A 962-page proposed rule released Wednesday by the Centers for Medicare & Medicaid Services (CMS) details the draft regulations the agency is considering for implementation of last year’s groundbreaking Medicare reform law.
Ahead of CMS’ release of the rule, physician leaders testified to the U.S. House of Energy and Commerce Committee’s Subcommittee on Health during a special hearing last week on the Medicare Access and CHIP Reauthorization Act of 2015 (MACRA).
The physicians all underscored in their testimony the great potential the law holds for allowing physicians across the country in every specialty and practice setting to focus more on their patients and the innovations that are needed to improve quality, reduce costs and ensure the sustainability of their practices.
If implemented in a way that truly achieves these goals, MACRA could positively change the health care environment. “We think it may even bring back the joy of medical practice,” Robert Wergin, MD, board chair of the American Academy of Family Physicians, said in his written testimony.
Robert McClean, MD, of the American College of Physicians’ Board of Regents, expressed a similar hope for how the law will be carried out, noting in his testimony, “I truly believe that if MACRA can get rolled out with its best intentions implemented well, it is a remarkable ‘shot in the arm’ Congress can give to physicians and the rest of the clinician community to combat burnout and thereby enable our system to realistically strive for the Quadruple Aim.”
An AMA study conducted by RAND has shown that professional satisfaction for physicians is directly tied to being able to provide the highest quality care for their patients with the fewest administrative barriers to doing that. A second study by the two groups found that physicians recognize value in moving to new payment models but need support and guidance to be successful in them and assurance that new models will be sustainable.
Implementation of MACRA could address many of these issues. The intent of the law is to streamline the various Medicare reporting programs that have been so burdensome for physician practices, reward high-quality care, and provide opportunities and support for physicians to develop and adopt alternative payment models (APM).
“MACRA makes significant improvements over the current system, including the repeal of the flawed sustainable growth rate formula and giving CMS an opportunity to reset and improve performance measurement as well as other requirements,” Barbara McAneny, MD, AMA immediate-past board chair, said. “By increasing the availability of APMs, CMS will spur innovative delivery models focused on enhanced care coordination that can lead to better outcomes for patients.”
“While we have not yet digested the entire 962-page regulation, it appears on our initial review that CMS Acting Administrator Andy Slavitt and his senior management team have listened,” AMA President Steven J. Stack, MD, said in an AMA Viewpoints post.
Among other issues, the proposed rule addresses questions about elements of MIPS, including:
- Quality: In this category, clinicians would choose to report six measures, rather than the current requirement of nine measures, from among a range of options that accommodate differences among specialties and practice settings.
- Advancing care information: For this category, clinicians would choose to report customizable measures that reflect how they use technology in their day-to-day practice.
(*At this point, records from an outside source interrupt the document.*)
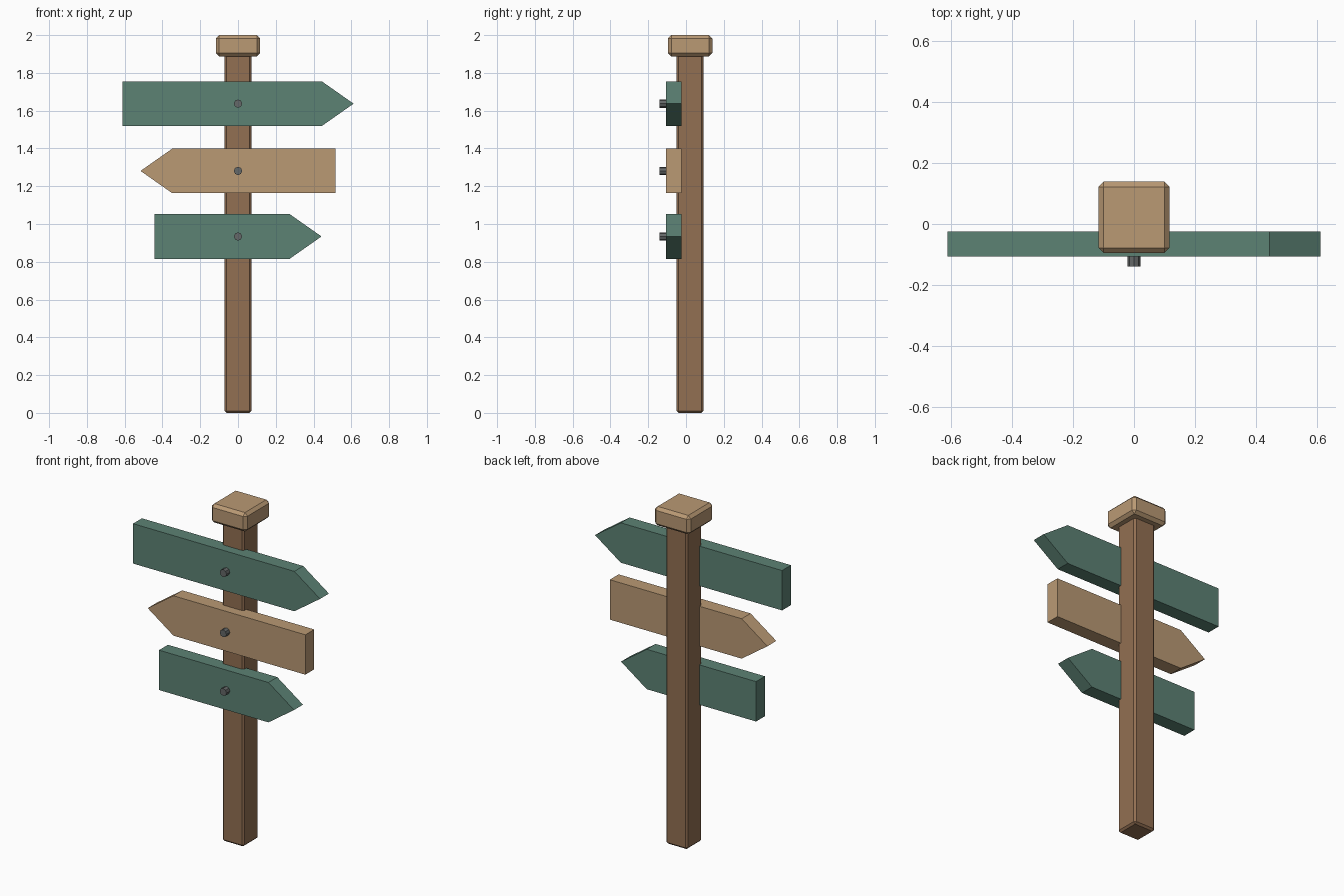
import bpy, bmesh, math
from mathutils import Matrix

if "Cube" in bpy.data.objects:
    bpy.data.objects.remove(bpy.data.objects["Cube"])


def material(name, rgb):
    m = bpy.data.materials.new(name)
    m.diffuse_color = (*rgb, 1)
    m.use_nodes = True
    m.node_tree.nodes["Principled BSDF"].inputs["Base Color"].default_value = m.diffuse_color
    return m


WOOD = material("dark_wood", (0.29, 0.16, 0.085))
PALE = material("pale_wood", (0.49, 0.32, 0.175))
GREEN = material("green_paint", (0.107, 0.223, 0.175))
METAL = material("metal", (0.13, 0.14, 0.14))


def add_object(name, bm, mat):
    bmesh.ops.recalc_face_normals(bm, faces=bm.faces)
    mesh = bpy.data.meshes.new(name)
    bm.to_mesh(mesh)
    bm.free()
    mesh.materials.append(mat)
    ob = bpy.data.objects.new(name, mesh)
    bpy.context.collection.objects.link(ob)
    return ob


def chamfered_box(name, width, z0, z1, y, chamfer, mat):
    bm = bmesh.new()
    bmesh.ops.create_cube(bm, size=1, matrix=Matrix.Translation((0, y, (z0 + z1) / 2))
                          @ Matrix.Diagonal((width, width, z1 - z0, 1)))
    ob = add_object(name, bm, mat)
    bev = ob.modifiers.new("chamfer", 'BEVEL')
    bev.width = chamfer
    bev.segments = 1


def arrow_board(name, half, z, direction, mat):
    h, tip = 0.118, 0.168
    front, back = -0.107, -0.024
    profile = [(-half, -h), (half - tip, -h), (half, 0), (half - tip, h), (-half, h)]
    bm = bmesh.new()
    face = bm.faces.new([bm.verts.new((direction * x, front, z + dz)) for x, dz in profile])
    ext = bmesh.ops.extrude_face_region(bm, geom=[face])
    verts = [v for v in ext["geom"] if isinstance(v, bmesh.types.BMVert)]
    bmesh.ops.translate(bm, verts=verts, vec=(0, back - front, 0))
    add_object(name, bm, mat)


def bolt(name, z):
    y0, y1 = -0.139, -0.095
    bm = bmesh.new()
    bmesh.ops.create_cone(bm, cap_ends=True, segments=8, radius1=0.022, radius2=0.022,
                          depth=y1 - y0,
                          matrix=Matrix.Translation((0, (y0 + y1) / 2, z))
                          @ Matrix.Rotation(math.pi / 2, 4, 'X'))
    add_object(name, bm, METAL)


# Post and its cap
chamfered_box("post", 0.143, 0.0, 1.92, 0.021, 0.011, WOOD)
chamfered_box("post_cap", 0.234, 1.888, 2.0, 0.022, 0.017, PALE)

# Direction boards, each with one bolt
boards = [("upper", 0.612, 1.637, 1, GREEN),
          ("middle", 0.516, 1.281, -1, PALE),
          ("lower", 0.442, 0.934, 1, GREEN)]
for label, half, z, direction, mat in boards:
    arrow_board(label + "_board", half, z, direction, mat)
    bolt(label + "_bolt", z)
Unlike the existing electronic health record (EHR) meaningful use program, this category would not require all-or-nothing EHR measurement or redundant quality reporting.
- Clinical practice improvement activities: This category would reward physicians for clinical practice improvements, such as activities focused on care coordination, patient engagement and patient safety. Clinicians would select activities that match their practices’ goals from a list of more than 90 options.
The AMA is eager to continue its work with CMS as the agency revises the regulations over the coming months.
“The 60-day comment period will provide physicians with an opportunity to offer constructive recommendations to share the final regulations that will be issued in the fall,” Dr. Stack said. “The AMA will continue its engagement with CMS during the comment period so that MACRA can live up to its promise.”
Since MACRA was passed last spring, the AMA has been providing extensive physician feedback on what should be included in the regulations under development. This has included numerous comment letters on specific aspects of MACRA implementation, as well as 10 overall principles the AMA and more than 100 other medical associations urged the agency to follow.
The AMA also has responded to CMS’ requests for information that provided advice on the agency’s proposal for a quality measure development plan and episode groups. Other activities have included hosting listening sessions with CMS for different medical specialties and other stakeholders.
To help physicians succeed under the new Medicare system, the AMA will be offering step-by-step guidance and practical resources for practices that will pursue participation in APMs or MIPS. Resources currently available include an expert-authored guide to physician-focused payment models, key points of MIPS and five things you can do now to prepare.
The AMA’s STEPS Forward™ collection of practice improvement strategies also offers a variety of education modules to help physicians take steps toward advancing team-based care, implementing electronic health records, improving care and practicing value-based care.
Additional resources and insights from practicing physicians and payment model experts will be available over the coming weeks and months.